:: Records shown ::
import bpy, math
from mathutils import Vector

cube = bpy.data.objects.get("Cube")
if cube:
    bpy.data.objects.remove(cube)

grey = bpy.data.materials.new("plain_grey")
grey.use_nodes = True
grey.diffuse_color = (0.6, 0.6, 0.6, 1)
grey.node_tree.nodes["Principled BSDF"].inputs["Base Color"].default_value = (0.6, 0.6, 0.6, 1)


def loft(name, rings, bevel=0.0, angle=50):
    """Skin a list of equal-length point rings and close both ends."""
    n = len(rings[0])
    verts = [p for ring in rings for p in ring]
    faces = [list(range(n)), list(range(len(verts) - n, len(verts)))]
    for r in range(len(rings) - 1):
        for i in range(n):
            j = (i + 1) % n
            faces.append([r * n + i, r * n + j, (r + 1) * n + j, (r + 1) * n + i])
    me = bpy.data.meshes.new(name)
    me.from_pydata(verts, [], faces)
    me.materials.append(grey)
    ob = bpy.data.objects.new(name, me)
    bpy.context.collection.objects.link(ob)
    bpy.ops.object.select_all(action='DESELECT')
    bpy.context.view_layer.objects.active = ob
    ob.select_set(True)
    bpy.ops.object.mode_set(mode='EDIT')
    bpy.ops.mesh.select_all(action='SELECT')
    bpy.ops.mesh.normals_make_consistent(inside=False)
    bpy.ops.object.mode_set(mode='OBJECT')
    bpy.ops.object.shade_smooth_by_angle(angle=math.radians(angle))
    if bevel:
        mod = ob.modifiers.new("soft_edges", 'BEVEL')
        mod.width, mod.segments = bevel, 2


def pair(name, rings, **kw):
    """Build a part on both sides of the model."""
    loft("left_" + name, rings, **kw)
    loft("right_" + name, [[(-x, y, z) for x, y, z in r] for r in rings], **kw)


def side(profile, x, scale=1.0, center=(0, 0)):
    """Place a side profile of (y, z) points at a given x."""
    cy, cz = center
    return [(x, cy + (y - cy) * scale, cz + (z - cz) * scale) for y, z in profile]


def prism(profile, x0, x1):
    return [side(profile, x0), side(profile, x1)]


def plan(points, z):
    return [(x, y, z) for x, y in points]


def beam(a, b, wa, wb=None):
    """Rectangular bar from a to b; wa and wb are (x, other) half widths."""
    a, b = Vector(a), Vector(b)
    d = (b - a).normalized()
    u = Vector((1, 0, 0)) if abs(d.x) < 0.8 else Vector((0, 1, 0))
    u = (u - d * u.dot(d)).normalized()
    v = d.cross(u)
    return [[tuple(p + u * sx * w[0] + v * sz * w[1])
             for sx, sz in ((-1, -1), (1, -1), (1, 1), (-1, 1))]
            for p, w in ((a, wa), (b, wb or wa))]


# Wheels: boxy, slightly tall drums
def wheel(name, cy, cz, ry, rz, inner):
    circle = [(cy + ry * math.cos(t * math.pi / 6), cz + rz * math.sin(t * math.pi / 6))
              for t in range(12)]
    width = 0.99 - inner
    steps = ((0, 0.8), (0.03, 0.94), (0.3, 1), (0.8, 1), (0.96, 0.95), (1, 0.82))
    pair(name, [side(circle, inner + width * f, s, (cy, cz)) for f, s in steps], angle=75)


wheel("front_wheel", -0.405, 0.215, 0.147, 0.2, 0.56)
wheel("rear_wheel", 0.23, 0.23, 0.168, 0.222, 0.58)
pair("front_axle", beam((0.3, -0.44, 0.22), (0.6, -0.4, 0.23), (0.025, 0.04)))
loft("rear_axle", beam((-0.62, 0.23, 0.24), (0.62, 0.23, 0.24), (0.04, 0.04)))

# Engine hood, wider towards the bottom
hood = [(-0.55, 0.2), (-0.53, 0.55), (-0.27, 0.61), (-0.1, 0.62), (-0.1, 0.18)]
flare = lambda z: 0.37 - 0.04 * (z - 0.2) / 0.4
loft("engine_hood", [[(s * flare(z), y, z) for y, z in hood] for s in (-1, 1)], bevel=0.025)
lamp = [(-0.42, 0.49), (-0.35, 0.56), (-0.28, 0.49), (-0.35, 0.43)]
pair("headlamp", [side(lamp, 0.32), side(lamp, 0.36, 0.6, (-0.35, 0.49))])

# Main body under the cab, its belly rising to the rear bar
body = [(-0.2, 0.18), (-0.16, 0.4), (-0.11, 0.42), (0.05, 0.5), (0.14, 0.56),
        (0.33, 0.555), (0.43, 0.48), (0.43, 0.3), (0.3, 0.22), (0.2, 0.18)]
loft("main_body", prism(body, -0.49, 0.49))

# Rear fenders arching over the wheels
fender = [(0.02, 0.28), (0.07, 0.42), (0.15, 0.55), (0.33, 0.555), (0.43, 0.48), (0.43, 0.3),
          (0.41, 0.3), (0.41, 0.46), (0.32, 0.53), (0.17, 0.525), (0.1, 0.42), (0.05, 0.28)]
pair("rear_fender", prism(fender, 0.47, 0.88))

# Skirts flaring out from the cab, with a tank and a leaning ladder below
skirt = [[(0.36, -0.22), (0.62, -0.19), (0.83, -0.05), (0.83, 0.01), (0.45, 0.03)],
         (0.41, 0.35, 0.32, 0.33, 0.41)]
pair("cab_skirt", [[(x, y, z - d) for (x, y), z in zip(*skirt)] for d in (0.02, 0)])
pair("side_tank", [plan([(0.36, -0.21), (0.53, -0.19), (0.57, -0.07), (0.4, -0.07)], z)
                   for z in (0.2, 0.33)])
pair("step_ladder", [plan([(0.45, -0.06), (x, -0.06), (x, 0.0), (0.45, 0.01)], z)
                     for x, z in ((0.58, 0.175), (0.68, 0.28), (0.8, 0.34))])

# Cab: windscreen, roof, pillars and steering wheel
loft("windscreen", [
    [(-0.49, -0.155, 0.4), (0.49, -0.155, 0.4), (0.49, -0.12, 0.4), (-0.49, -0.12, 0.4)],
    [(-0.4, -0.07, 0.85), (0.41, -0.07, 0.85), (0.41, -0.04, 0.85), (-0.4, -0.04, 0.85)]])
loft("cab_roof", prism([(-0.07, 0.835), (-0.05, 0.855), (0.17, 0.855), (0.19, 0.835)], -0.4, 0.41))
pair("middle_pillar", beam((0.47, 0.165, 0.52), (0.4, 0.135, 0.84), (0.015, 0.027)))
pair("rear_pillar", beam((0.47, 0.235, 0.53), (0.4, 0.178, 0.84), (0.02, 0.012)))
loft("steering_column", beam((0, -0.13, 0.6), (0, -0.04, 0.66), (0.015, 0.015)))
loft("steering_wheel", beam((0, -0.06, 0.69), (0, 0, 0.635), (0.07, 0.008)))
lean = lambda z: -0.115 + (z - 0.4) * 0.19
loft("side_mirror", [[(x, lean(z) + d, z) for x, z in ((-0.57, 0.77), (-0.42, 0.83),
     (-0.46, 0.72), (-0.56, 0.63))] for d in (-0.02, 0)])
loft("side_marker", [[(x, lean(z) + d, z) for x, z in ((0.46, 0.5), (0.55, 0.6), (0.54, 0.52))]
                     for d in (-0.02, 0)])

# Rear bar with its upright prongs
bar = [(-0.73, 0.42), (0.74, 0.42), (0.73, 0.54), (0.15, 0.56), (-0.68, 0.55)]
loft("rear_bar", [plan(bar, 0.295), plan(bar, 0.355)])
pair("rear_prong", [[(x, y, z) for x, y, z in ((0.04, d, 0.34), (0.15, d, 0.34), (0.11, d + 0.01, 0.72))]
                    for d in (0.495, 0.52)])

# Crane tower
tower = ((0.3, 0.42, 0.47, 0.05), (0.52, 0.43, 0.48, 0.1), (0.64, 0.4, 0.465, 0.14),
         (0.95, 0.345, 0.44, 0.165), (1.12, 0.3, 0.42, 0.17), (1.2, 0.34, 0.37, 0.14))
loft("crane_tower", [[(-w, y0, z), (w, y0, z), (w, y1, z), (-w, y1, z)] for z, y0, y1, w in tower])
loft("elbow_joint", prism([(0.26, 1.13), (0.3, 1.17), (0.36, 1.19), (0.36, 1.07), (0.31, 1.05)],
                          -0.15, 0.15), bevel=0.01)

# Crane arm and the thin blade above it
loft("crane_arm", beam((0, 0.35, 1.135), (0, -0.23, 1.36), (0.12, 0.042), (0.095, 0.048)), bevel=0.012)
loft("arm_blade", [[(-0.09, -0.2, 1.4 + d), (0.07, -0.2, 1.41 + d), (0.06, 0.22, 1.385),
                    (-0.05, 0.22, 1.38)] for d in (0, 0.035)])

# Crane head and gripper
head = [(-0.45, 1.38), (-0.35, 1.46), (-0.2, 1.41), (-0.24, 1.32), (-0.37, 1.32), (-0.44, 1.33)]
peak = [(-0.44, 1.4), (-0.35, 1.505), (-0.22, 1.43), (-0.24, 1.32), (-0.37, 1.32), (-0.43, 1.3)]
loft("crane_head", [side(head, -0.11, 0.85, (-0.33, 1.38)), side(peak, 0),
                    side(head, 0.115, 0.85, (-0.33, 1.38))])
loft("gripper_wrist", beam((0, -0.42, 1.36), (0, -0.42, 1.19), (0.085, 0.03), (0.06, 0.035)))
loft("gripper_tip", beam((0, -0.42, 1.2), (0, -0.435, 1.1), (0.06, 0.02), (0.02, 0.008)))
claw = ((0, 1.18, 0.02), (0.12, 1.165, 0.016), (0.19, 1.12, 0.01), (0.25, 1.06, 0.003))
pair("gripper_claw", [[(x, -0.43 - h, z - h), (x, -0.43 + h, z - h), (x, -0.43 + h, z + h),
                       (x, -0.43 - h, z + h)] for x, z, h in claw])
:::
== Task prompt ==
Please return the lines above exactly, from the first one down to the line with "faces.append([r * n", and stop after that line.

== Solution ==
import bpy, math
from mathutils import Vector

cube = bpy.data.objects.get("Cube")
if cube:
    bpy.data.objects.remove(cube)

grey = bpy.data.materials.new("plain_grey")
grey.use_nodes = True
grey.diffuse_color = (0.6, 0.6, 0.6, 1)
grey.node_tree.nodes["Principled BSDF"].inputs["Base Color"].default_value = (0.6, 0.6, 0.6, 1)


def loft(name, rings, bevel=0.0, angle=50):
    """Skin a list of equal-length point rings and close both ends."""
    n = len(rings[0])
    verts = [p for ring in rings for p in ring]
    faces = [list(range(n)), list(range(len(verts) - n, len(verts)))]
    for r in range(len(rings) - 1):
        for i in range(n):
            j = (i + 1) % n
            faces.append([r * n + i, r * n + j, (r + 1) * n + j, (r + 1) * n + i])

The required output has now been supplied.